Extracted data entries —

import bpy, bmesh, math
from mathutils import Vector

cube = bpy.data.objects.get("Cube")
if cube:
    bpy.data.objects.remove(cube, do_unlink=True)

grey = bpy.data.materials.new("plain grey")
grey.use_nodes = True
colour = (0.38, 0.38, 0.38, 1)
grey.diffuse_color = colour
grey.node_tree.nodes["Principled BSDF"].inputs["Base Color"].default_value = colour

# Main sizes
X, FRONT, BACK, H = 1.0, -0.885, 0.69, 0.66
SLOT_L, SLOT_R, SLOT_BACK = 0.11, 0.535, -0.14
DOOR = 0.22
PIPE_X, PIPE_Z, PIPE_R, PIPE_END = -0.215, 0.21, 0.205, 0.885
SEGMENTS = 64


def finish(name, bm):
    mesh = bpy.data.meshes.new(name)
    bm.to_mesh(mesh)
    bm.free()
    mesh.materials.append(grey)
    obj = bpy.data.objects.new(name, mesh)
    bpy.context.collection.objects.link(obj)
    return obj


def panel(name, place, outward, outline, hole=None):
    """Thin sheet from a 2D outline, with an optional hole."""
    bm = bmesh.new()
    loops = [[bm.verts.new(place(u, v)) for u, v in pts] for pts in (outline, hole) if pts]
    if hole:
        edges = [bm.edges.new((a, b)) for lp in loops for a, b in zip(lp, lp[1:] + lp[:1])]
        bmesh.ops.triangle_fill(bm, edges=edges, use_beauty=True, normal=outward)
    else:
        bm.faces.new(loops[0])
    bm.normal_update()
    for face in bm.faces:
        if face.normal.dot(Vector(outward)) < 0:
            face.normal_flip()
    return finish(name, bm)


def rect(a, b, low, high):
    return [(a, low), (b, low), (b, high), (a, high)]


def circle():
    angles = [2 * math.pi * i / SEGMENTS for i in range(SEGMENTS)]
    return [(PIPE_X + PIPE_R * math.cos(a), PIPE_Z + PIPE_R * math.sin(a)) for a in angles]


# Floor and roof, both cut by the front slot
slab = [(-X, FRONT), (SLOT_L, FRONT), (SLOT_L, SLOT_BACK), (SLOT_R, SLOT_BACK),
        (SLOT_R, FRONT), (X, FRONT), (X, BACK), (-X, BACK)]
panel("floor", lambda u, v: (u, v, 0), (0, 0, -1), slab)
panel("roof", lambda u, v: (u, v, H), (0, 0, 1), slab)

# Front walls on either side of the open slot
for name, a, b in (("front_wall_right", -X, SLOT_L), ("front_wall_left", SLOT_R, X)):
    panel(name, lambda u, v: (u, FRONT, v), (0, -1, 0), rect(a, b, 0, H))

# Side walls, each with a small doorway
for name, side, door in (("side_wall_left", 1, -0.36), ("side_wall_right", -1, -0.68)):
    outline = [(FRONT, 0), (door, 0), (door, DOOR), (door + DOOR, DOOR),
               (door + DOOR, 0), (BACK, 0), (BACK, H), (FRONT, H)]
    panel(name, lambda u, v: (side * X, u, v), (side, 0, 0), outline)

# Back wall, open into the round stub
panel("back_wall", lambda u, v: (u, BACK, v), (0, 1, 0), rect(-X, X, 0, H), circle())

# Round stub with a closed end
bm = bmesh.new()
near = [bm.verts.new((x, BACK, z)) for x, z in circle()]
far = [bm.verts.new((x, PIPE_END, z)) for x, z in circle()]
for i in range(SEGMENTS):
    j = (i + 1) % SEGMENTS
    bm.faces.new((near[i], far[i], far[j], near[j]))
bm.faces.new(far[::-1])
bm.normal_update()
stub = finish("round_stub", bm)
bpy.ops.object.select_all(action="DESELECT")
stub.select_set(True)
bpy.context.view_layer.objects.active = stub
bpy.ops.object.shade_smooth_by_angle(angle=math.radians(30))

==

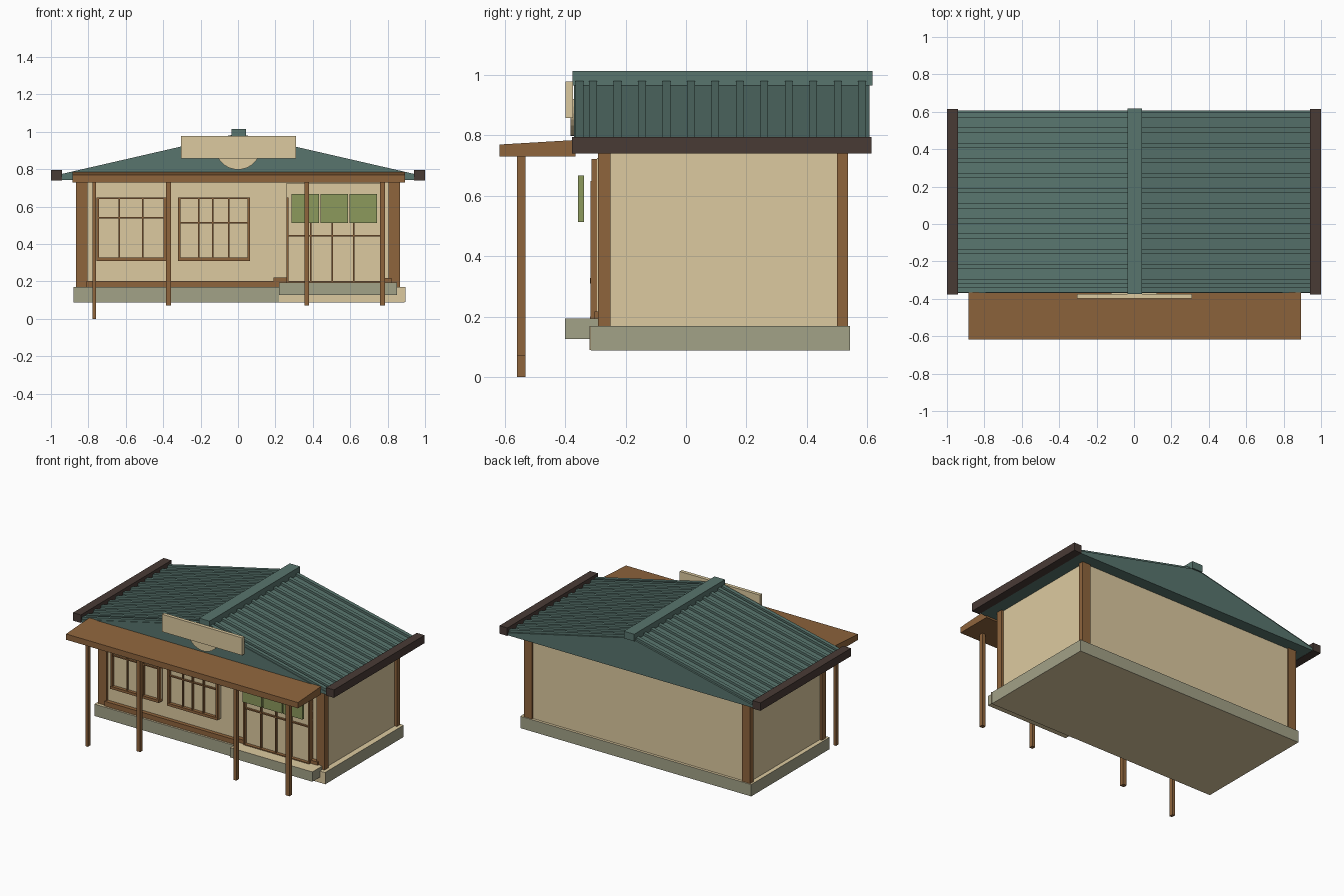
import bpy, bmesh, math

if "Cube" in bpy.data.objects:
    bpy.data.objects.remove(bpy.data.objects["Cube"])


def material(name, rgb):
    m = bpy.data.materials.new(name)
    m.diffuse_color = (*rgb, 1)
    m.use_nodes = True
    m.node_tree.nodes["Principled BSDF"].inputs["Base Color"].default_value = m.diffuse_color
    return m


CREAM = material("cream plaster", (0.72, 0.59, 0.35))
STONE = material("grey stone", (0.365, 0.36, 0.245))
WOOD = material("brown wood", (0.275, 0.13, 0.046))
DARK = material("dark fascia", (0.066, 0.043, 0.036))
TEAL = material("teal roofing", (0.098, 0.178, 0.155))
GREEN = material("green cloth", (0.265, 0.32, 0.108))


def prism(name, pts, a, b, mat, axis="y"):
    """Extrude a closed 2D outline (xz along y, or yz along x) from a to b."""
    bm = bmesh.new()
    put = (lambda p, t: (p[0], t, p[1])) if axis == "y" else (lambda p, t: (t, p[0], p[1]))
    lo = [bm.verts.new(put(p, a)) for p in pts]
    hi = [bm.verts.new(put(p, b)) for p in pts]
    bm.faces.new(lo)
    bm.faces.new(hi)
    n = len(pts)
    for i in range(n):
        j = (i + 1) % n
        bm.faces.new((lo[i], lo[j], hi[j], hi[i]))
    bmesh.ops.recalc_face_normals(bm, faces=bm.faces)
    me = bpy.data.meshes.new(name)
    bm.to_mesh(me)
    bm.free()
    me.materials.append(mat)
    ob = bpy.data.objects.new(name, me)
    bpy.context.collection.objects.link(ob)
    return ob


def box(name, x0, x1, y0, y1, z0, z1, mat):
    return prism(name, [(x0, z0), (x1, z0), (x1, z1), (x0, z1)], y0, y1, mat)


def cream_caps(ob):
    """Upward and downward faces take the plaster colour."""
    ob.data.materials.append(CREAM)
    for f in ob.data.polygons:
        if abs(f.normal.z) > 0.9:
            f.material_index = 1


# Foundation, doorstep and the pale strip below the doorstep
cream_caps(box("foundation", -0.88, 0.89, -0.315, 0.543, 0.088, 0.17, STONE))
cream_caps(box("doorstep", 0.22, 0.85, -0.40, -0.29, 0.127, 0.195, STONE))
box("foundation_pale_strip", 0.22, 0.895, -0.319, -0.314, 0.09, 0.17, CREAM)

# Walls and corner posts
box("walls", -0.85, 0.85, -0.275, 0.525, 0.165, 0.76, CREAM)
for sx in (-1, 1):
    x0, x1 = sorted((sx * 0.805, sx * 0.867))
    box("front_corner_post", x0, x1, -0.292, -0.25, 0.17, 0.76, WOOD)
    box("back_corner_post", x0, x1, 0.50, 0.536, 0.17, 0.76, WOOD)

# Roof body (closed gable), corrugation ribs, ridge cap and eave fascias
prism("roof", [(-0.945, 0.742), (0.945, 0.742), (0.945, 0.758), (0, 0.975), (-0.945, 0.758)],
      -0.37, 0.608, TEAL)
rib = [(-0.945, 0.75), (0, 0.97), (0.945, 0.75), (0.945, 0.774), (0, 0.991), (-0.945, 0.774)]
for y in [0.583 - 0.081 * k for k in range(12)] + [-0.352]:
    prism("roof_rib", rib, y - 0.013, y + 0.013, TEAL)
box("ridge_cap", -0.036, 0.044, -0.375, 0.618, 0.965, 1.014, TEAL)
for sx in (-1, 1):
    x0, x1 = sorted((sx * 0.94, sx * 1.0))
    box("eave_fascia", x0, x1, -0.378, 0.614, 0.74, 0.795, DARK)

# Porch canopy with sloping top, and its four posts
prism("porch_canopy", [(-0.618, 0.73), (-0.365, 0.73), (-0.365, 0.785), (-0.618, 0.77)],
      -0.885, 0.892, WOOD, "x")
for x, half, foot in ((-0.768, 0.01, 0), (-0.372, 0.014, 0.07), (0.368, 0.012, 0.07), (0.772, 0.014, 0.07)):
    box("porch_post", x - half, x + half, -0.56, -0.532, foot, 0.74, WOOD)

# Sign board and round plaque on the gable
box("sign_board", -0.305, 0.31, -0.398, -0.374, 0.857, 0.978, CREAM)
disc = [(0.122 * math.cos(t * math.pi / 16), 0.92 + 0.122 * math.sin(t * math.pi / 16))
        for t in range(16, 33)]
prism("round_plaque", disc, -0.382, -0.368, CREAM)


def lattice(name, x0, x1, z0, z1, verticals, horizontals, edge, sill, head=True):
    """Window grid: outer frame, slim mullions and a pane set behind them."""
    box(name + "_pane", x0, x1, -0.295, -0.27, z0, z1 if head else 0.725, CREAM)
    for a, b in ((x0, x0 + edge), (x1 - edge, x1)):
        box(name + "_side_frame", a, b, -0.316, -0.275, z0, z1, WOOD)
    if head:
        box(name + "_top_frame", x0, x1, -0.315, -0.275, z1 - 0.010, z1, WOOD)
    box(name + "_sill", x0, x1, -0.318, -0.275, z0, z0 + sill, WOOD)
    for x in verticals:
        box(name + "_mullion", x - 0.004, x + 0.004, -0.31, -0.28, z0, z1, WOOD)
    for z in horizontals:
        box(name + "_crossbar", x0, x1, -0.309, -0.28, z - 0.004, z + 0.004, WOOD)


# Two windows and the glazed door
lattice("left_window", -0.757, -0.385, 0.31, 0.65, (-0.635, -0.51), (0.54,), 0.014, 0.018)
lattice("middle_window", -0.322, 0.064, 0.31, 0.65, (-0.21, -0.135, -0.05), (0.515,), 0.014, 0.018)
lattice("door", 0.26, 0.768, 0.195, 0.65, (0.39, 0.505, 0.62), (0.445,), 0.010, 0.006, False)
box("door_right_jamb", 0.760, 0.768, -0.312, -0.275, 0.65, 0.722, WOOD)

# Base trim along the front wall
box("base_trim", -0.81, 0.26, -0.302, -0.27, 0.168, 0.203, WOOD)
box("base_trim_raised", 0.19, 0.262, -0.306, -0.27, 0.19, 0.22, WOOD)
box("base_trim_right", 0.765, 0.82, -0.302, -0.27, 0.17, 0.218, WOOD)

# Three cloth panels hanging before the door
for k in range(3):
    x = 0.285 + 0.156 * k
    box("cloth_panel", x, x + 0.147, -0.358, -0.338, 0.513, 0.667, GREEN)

...

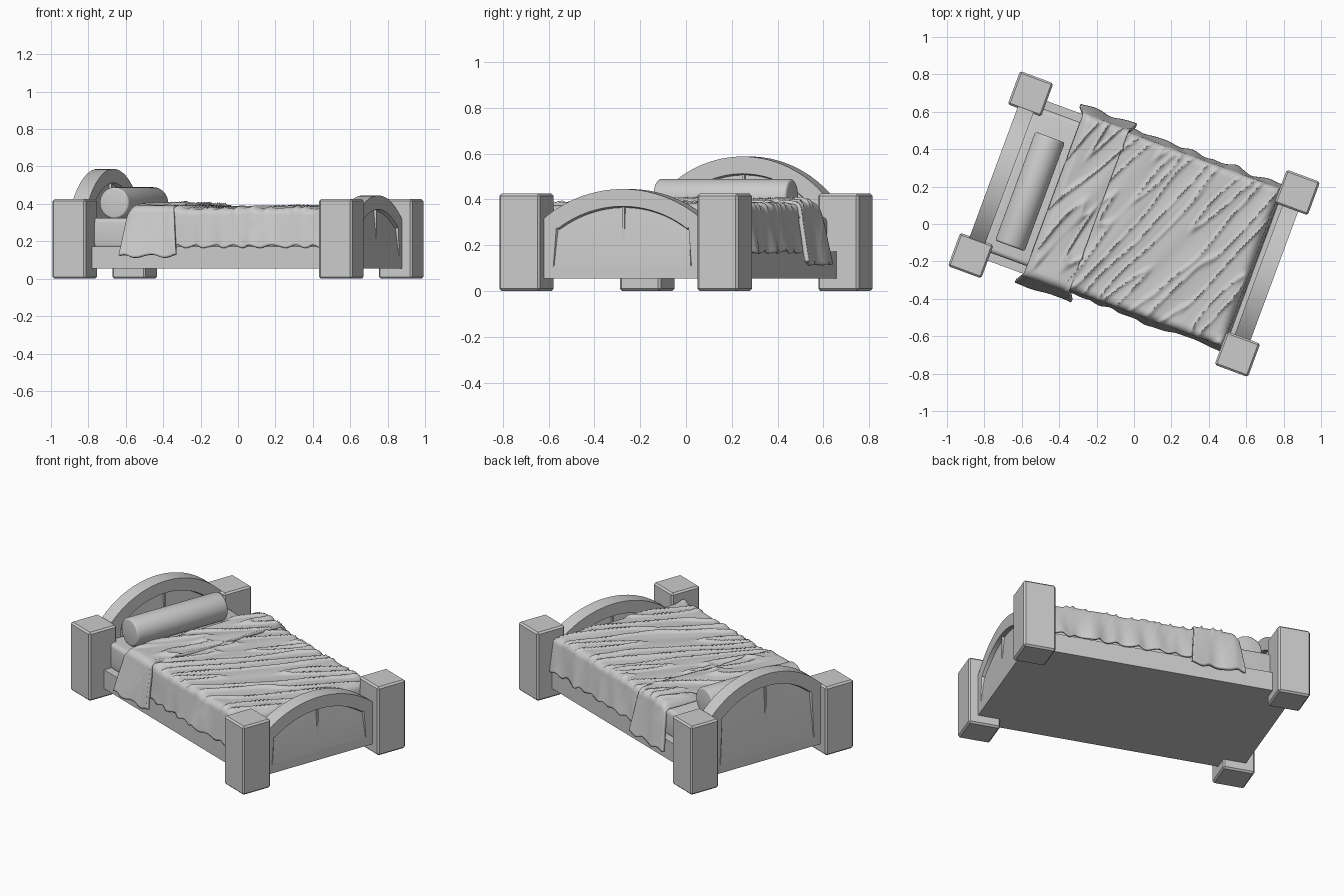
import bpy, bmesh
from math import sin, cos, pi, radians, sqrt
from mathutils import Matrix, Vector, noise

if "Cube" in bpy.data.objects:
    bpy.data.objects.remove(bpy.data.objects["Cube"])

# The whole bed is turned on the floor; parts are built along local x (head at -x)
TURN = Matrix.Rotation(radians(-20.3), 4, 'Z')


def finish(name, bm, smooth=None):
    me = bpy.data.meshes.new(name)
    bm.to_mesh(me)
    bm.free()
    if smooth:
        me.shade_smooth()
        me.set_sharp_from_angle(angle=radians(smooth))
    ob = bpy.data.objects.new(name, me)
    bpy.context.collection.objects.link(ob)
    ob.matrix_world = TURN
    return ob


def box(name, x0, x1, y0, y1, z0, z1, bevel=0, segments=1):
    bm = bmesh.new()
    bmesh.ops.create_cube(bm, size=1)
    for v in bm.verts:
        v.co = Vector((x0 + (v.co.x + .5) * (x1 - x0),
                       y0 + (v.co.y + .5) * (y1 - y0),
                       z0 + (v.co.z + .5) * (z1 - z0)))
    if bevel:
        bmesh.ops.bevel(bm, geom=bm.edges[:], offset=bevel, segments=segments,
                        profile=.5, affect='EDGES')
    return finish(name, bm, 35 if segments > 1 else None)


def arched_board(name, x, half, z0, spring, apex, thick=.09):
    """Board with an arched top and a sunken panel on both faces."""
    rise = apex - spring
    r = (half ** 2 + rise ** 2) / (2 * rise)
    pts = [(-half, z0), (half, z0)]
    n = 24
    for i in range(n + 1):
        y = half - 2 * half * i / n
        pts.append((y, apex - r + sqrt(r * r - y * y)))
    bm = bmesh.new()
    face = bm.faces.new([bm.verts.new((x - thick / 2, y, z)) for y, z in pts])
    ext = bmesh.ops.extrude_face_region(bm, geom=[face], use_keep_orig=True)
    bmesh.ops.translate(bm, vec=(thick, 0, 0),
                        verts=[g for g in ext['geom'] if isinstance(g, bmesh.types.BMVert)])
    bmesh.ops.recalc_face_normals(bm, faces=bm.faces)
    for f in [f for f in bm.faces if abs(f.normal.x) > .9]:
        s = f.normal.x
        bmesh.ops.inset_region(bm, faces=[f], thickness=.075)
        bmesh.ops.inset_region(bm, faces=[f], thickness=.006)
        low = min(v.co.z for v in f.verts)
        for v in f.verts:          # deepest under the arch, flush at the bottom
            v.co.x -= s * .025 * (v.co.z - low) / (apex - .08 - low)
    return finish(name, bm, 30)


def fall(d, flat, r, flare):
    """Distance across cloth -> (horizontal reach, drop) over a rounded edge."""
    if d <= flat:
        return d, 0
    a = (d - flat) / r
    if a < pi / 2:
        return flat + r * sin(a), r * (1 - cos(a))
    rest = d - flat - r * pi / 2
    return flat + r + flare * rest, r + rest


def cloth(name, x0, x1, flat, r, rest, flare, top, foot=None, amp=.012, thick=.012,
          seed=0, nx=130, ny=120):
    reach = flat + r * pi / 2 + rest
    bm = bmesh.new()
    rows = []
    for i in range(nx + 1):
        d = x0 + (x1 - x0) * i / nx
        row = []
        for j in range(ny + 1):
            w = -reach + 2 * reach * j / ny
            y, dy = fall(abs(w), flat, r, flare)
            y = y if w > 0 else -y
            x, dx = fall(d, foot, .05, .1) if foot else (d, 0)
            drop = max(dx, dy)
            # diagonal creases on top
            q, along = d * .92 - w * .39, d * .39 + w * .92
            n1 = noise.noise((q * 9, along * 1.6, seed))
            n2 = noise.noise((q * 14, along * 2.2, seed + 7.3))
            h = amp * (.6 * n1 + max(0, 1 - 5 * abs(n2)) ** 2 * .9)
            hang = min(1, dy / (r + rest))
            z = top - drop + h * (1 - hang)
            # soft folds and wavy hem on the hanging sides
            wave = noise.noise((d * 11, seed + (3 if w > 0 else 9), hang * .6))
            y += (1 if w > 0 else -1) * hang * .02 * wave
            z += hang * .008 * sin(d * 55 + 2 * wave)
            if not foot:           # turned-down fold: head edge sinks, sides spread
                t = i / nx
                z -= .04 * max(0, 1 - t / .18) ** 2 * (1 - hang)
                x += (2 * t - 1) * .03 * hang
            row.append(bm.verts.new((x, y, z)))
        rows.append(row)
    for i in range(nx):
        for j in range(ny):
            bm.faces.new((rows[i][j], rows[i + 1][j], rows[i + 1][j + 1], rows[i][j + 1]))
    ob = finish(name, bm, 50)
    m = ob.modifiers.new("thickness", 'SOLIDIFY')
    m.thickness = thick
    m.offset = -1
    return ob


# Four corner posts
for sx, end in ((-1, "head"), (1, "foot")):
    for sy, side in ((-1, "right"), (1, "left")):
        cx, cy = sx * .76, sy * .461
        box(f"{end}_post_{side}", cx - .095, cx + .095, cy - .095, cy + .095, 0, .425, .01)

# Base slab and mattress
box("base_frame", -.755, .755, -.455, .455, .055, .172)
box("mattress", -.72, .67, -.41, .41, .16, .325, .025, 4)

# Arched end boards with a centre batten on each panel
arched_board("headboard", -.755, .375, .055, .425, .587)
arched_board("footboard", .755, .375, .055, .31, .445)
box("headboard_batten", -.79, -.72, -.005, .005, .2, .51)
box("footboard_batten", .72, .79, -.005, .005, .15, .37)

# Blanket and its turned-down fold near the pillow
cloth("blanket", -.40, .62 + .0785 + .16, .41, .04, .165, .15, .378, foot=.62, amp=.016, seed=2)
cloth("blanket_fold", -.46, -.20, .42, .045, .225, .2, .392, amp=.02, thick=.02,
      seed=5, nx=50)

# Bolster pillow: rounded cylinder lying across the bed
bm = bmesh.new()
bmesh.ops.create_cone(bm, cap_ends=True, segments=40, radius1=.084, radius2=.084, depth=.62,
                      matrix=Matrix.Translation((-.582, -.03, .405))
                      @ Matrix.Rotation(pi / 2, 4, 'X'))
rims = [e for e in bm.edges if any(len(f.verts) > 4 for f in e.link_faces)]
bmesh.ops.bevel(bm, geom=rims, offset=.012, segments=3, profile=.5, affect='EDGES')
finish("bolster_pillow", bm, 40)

Required work —
Only the lines above from the one with "for j in range(ny +" up to and including the one with "n1 = noise.noise((q" should be repeated, exactly as written.

Solution to the problem —
        for j in range(ny + 1):
            w = -reach + 2 * reach * j / ny
            y, dy = fall(abs(w), flat, r, flare)
            y = y if w > 0 else -y
            x, dx = fall(d, foot, .05, .1) if foot else (d, 0)
            drop = max(dx, dy)
            # diagonal creases on top
            q, along = d * .92 - w * .39, d * .39 + w * .92
            n1 = noise.noise((q * 9, along * 1.6, seed))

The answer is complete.